Maps are familiar but accessible and fun, with plenty of memorable designs and great bottlenecks, making for some explosive battles between teams. Developers Sledgehammer Games and Infinity Ward certainly haven’t taken any risks, but they have designed a well-rounded collection of environments perfectly suited to the gameplay.
Exciting campaign - I blasted through the campaign -- all six hours of it -- on my way to completing an entertaining, albeit quick, single-player campaign. I just can't think of a COD game with as many memorable moments. The big standout being a gravity defying slow-motion mid-air shootout on the Russian president's plane. It's silly, but oh so ridiculously awesome. It's mindless on purpose. You're supposed to be blown away by how utterly ridiculous it is. And that's why I love it. It has some great moments and is definitely worth a play through.
Looks great - Modern Warfare 3 sports an old engine but it certainly doesn’t seem dated. It runs at a stunning 60 frames per-second, making for crisp, clean and bright visuals that look fantastic in motion. Explosions are loud and fire effects imposing, while the occasional exploding wall or building make for a fantastic set piece in the midst of battle. The game also sports a familiar and deeply accessible interface, breaking up modes, classes, weapons and statistics up in a clean and detailed fashion. The game functions smoothly and looks crystal clean.
What Call of Duty: Modern Warfare 3 Got Wrong
Being a little too familiar - It’s hard not to acknowledge Modern Warfare 3’s obvious inherited traits, carried down year after year from earlier games in the series. This game might be a slight refinement of 2009’s Modern Warfare 2, but it’s still essentially the same experience. The game certainly doesn’t return to the glory of Call of Duty 4, arguably the best in the ‘Modern Warfare’ series, mainly because it fails to brand itself as something truly unique for the Call of Duty name. That said, it doesn’t degrade the game’s worth for frequent players, it just makes it less appealing for those that haven’t liked COD games in the past.
Campaign enemy issues - The campaign certainly has its moments, but the experience is ultimately plagued by ‘monster closet syndrome’, with enemies often seemingly spawning relentlessly out of pockets, making for repetitive and boring gameplay. There is a decent balance between these generic ‘FPS’ issues and great missions, although it seems like an issue that could have been rectified by now, some six years since Call of Duty 2.
The Final Verdict
Modern Warfare 3 seems like the game everyone loves to hate, and yet everyone seems to be playing it. Funnily enough, this game will have one of the largest online communities across all platforms for the next 24 months, making it a must-have for anyone looking for competitive and fast online action. This game never attempts to offer realistic military combat, instead relying on a tried and true formula that still maintains its addictiveness and depth from over the years.

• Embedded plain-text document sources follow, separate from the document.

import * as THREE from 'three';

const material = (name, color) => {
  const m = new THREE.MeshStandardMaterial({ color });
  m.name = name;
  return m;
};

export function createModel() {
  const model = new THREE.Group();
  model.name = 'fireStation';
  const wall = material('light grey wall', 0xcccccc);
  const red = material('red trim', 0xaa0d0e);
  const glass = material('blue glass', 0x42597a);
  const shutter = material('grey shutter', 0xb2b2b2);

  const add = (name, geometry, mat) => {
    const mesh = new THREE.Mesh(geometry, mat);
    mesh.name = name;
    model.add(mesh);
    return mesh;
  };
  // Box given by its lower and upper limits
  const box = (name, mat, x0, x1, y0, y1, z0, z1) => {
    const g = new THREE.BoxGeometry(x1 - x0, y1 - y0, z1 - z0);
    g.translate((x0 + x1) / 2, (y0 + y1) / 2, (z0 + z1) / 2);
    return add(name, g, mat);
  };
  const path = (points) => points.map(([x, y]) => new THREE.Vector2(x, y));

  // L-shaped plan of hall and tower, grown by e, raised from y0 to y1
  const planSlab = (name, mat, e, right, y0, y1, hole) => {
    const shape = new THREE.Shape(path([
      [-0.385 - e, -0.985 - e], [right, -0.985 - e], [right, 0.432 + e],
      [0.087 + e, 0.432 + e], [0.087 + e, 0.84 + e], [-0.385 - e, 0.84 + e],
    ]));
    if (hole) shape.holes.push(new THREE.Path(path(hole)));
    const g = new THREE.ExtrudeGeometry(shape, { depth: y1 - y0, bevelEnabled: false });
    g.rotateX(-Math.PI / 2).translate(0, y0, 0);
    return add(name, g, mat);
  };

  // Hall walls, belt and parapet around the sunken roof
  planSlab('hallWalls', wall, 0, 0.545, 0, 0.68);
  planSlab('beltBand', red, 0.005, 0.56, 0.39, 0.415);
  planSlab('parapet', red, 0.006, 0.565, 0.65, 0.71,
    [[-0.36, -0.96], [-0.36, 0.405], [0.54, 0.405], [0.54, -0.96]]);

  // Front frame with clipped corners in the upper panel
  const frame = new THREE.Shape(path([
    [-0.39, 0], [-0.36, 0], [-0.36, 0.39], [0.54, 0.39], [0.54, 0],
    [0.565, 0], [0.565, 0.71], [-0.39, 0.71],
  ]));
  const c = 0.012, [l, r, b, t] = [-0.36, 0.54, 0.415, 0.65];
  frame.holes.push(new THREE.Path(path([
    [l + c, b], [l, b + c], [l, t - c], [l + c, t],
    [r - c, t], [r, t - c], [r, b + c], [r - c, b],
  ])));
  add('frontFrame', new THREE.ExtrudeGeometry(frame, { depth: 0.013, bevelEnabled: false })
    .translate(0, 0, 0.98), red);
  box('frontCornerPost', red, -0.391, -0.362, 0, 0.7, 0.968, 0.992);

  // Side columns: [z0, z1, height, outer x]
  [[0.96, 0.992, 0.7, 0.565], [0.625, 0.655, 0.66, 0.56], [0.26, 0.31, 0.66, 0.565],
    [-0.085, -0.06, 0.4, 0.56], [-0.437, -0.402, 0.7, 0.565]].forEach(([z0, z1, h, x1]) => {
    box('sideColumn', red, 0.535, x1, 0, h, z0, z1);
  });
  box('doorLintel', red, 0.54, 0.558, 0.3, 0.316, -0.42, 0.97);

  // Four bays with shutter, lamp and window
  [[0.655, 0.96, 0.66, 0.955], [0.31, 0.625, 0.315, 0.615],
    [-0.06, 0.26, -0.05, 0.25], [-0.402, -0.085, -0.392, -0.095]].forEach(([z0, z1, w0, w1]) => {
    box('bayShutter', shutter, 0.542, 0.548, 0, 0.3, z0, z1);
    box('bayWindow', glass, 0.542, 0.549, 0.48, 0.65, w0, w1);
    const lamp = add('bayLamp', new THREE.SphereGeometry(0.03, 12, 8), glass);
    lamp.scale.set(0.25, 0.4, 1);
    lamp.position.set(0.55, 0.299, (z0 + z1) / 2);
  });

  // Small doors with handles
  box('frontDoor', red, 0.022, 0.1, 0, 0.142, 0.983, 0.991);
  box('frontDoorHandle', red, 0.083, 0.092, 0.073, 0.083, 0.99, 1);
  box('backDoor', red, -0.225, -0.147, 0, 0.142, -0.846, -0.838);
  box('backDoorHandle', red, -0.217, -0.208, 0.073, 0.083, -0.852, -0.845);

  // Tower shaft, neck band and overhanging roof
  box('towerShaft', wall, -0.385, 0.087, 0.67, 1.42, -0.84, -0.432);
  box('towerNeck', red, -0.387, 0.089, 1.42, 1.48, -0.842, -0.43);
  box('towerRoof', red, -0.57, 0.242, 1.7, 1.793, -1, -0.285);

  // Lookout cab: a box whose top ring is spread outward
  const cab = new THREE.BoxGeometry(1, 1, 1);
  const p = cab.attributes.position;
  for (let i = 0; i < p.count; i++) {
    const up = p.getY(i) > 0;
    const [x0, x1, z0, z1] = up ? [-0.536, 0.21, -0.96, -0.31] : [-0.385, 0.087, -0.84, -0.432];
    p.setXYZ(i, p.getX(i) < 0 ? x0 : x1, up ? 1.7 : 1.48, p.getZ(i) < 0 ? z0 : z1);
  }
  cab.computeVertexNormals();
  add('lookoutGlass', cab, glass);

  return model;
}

By Gaetano Prestia
The gunplay is accessible and fun across a tonne of weapons. There are plenty of different class options to help mold your online character, making for a very addictive and competitive online component. Campaign has its moments but is ultimately hampered by common issues.
An old engine that still works wonders for one of the most popular videogames franchises of all time. Sleek and smooth at 60 frames per-second.
Sound effects are crisp and loud, alongside decent voice acting throughout the game’s campaign.
Campaign is short at six-hours on Normal, but multiplayer has days worth of content.
Modern Warfare 3 may rely on an old formula, but the Call of Duty experience is still raring for action.